◆ TASK BRIEF
Please give back, word for word, only the lines starting at the one containing "# Branch pipes" and ending at the one containing "0), .037, STEEL, .004)" within the material below.
------ ENTRIES SHOWN ------
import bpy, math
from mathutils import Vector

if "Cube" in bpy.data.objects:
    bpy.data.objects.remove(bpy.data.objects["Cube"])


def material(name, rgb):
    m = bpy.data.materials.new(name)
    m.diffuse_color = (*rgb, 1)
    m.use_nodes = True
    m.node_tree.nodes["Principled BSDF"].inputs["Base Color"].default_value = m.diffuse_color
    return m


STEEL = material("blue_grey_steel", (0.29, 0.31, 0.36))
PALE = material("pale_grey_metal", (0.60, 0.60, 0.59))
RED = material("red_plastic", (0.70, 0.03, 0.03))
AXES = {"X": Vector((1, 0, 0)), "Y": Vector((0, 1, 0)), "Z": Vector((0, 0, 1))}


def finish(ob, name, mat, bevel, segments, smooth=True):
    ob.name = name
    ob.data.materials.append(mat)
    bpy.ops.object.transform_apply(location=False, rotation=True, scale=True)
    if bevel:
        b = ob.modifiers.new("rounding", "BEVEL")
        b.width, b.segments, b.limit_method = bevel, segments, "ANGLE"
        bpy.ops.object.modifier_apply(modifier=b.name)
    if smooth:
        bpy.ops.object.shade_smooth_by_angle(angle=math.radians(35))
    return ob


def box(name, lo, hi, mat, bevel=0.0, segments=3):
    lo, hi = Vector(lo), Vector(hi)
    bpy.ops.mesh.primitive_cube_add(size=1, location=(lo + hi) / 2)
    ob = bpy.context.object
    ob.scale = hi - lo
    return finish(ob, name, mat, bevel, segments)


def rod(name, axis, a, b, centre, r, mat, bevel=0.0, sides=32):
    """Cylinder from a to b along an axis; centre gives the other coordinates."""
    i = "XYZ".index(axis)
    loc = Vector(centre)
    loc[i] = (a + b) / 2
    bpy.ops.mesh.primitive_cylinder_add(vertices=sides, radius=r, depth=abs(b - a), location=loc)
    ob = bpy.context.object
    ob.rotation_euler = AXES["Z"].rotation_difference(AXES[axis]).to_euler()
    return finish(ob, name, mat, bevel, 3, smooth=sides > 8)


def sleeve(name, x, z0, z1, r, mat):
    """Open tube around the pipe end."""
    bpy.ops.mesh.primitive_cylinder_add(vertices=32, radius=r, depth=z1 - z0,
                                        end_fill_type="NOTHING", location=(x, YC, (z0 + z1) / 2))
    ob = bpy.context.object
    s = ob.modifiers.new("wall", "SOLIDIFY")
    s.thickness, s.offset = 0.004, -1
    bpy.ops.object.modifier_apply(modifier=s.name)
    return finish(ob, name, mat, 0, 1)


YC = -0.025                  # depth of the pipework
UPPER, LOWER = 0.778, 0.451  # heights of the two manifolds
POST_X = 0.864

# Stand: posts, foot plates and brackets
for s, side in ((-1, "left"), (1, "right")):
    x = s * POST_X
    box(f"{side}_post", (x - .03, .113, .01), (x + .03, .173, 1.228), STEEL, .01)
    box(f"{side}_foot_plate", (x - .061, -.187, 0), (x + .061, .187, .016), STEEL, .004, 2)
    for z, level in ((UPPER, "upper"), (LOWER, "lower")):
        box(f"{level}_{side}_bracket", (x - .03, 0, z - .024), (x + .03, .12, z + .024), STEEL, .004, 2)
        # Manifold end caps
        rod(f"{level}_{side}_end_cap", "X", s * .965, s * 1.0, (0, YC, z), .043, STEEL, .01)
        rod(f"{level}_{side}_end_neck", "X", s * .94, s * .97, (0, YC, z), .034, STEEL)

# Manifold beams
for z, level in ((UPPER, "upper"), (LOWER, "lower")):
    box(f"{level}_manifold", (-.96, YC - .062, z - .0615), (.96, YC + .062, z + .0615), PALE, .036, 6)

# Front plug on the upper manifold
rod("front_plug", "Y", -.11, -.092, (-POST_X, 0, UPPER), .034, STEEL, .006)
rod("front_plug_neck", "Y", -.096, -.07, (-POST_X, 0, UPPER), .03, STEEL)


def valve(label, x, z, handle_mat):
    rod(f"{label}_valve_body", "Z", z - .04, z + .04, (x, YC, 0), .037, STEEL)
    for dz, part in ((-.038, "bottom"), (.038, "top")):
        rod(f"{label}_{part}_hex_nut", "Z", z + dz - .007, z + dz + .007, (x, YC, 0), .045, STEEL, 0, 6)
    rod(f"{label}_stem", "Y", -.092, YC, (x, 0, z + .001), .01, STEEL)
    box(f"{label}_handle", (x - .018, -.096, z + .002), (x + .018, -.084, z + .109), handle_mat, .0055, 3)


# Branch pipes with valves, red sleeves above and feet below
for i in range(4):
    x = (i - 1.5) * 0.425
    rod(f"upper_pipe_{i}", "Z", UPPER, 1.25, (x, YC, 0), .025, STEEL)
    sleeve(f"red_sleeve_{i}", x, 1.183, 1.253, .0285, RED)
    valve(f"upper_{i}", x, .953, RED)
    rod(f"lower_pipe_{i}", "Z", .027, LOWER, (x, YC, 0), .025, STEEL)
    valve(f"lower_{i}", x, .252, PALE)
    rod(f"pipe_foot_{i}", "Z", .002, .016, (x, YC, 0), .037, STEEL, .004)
------
------ ENTRIES SHOWN ------
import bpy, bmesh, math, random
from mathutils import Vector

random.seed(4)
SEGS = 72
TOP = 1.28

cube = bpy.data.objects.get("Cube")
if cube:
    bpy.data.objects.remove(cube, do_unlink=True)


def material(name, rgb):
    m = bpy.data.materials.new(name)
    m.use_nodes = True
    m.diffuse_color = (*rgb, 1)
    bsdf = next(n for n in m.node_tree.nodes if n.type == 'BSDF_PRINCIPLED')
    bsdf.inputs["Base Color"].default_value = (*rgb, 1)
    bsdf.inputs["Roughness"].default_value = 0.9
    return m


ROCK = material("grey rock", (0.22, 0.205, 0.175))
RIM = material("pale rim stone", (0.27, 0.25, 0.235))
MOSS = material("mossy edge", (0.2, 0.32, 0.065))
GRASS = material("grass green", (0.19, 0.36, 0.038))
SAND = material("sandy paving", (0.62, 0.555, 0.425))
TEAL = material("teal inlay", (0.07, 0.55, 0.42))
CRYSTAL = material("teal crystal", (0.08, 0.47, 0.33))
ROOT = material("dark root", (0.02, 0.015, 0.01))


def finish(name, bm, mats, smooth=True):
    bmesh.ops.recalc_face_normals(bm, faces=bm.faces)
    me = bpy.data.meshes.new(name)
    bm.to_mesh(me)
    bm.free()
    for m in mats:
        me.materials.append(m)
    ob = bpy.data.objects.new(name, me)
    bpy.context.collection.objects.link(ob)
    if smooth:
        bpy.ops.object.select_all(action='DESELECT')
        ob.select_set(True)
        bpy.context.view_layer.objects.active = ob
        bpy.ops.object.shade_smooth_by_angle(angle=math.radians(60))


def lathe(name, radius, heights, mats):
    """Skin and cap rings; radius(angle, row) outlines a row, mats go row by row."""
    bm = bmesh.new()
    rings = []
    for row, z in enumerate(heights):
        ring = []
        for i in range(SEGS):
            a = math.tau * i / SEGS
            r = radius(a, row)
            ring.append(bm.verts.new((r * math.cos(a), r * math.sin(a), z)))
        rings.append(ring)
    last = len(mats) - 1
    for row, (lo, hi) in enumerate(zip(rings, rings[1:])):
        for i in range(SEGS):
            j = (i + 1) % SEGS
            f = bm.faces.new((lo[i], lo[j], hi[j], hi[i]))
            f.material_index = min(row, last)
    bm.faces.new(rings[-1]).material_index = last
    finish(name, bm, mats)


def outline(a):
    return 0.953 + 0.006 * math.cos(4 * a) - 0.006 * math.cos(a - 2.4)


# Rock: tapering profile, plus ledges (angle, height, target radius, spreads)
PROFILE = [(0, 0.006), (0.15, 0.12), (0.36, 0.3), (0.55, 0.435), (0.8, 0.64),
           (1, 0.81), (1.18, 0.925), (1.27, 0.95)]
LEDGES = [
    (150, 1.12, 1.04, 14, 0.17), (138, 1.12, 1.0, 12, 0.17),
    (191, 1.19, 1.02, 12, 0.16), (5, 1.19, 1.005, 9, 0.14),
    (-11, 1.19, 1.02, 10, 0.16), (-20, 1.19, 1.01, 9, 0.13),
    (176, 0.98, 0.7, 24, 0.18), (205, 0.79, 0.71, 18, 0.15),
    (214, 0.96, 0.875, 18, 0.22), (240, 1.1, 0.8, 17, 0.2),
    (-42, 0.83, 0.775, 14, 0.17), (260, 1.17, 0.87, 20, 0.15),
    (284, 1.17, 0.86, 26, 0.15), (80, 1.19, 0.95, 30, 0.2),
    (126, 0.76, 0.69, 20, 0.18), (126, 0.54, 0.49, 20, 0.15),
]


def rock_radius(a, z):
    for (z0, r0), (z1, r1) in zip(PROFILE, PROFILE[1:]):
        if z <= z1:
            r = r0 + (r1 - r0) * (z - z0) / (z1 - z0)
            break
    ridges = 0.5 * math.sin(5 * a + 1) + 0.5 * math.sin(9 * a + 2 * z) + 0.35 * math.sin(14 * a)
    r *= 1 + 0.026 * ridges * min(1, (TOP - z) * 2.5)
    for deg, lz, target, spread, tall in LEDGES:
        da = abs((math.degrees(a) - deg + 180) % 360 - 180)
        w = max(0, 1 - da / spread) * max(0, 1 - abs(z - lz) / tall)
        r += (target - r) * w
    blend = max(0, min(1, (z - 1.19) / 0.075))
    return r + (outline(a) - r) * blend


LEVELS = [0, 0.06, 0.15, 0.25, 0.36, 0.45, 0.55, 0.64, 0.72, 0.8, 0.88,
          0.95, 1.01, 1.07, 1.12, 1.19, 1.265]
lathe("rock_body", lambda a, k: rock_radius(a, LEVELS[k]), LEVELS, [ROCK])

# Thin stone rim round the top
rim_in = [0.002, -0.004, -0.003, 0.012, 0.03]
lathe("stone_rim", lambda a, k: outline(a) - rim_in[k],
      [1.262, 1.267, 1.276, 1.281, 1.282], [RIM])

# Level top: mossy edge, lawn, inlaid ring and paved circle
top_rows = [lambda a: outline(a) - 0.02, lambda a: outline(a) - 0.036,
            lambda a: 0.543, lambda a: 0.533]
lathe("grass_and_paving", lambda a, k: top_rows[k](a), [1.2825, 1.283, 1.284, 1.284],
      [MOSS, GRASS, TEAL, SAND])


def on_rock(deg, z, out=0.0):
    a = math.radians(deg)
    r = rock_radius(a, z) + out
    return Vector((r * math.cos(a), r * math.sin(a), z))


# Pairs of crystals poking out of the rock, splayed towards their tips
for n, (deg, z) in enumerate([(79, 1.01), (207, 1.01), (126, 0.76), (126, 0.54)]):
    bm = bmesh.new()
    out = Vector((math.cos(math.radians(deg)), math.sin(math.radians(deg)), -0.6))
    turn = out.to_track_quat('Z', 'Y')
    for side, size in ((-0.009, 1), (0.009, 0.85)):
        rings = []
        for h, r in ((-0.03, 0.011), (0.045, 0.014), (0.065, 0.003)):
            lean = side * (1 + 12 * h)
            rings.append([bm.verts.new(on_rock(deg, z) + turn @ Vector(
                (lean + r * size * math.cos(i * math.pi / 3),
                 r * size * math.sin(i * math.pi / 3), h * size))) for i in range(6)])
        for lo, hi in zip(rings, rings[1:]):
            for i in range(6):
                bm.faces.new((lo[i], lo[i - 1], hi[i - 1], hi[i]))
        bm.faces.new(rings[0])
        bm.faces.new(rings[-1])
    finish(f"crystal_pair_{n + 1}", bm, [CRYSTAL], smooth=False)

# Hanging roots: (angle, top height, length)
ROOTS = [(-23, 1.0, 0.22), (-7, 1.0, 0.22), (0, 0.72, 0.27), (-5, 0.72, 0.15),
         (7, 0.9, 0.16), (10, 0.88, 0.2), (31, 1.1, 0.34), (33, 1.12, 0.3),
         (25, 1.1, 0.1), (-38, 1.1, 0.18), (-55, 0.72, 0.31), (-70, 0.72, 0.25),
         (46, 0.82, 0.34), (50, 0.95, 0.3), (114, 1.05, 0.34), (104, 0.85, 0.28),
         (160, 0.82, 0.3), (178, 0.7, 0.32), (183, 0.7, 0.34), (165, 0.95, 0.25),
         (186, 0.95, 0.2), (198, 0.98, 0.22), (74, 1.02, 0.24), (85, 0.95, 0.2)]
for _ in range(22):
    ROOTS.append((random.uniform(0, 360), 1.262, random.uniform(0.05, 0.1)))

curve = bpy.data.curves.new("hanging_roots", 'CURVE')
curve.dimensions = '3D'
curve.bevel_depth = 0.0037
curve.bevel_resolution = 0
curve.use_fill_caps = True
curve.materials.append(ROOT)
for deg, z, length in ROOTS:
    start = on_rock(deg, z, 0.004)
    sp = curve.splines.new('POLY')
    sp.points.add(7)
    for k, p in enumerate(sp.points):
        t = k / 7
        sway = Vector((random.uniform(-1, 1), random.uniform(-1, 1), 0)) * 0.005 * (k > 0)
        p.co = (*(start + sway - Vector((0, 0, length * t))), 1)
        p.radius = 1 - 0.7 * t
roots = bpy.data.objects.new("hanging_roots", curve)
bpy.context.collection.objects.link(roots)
------
◆ TASK RESULT
# Branch pipes with valves, red sleeves above and feet below
for i in range(4):
    x = (i - 1.5) * 0.425
    rod(f"upper_pipe_{i}", "Z", UPPER, 1.25, (x, YC, 0), .025, STEEL)
    sleeve(f"red_sleeve_{i}", x, 1.183, 1.253, .0285, RED)
    valve(f"upper_{i}", x, .953, RED)
    rod(f"lower_pipe_{i}", "Z", .027, LOWER, (x, YC, 0), .025, STEEL)
    valve(f"lower_{i}", x, .252, PALE)
    rod(f"pipe_foot_{i}", "Z", .002, .016, (x, YC, 0), .037, STEEL, .004)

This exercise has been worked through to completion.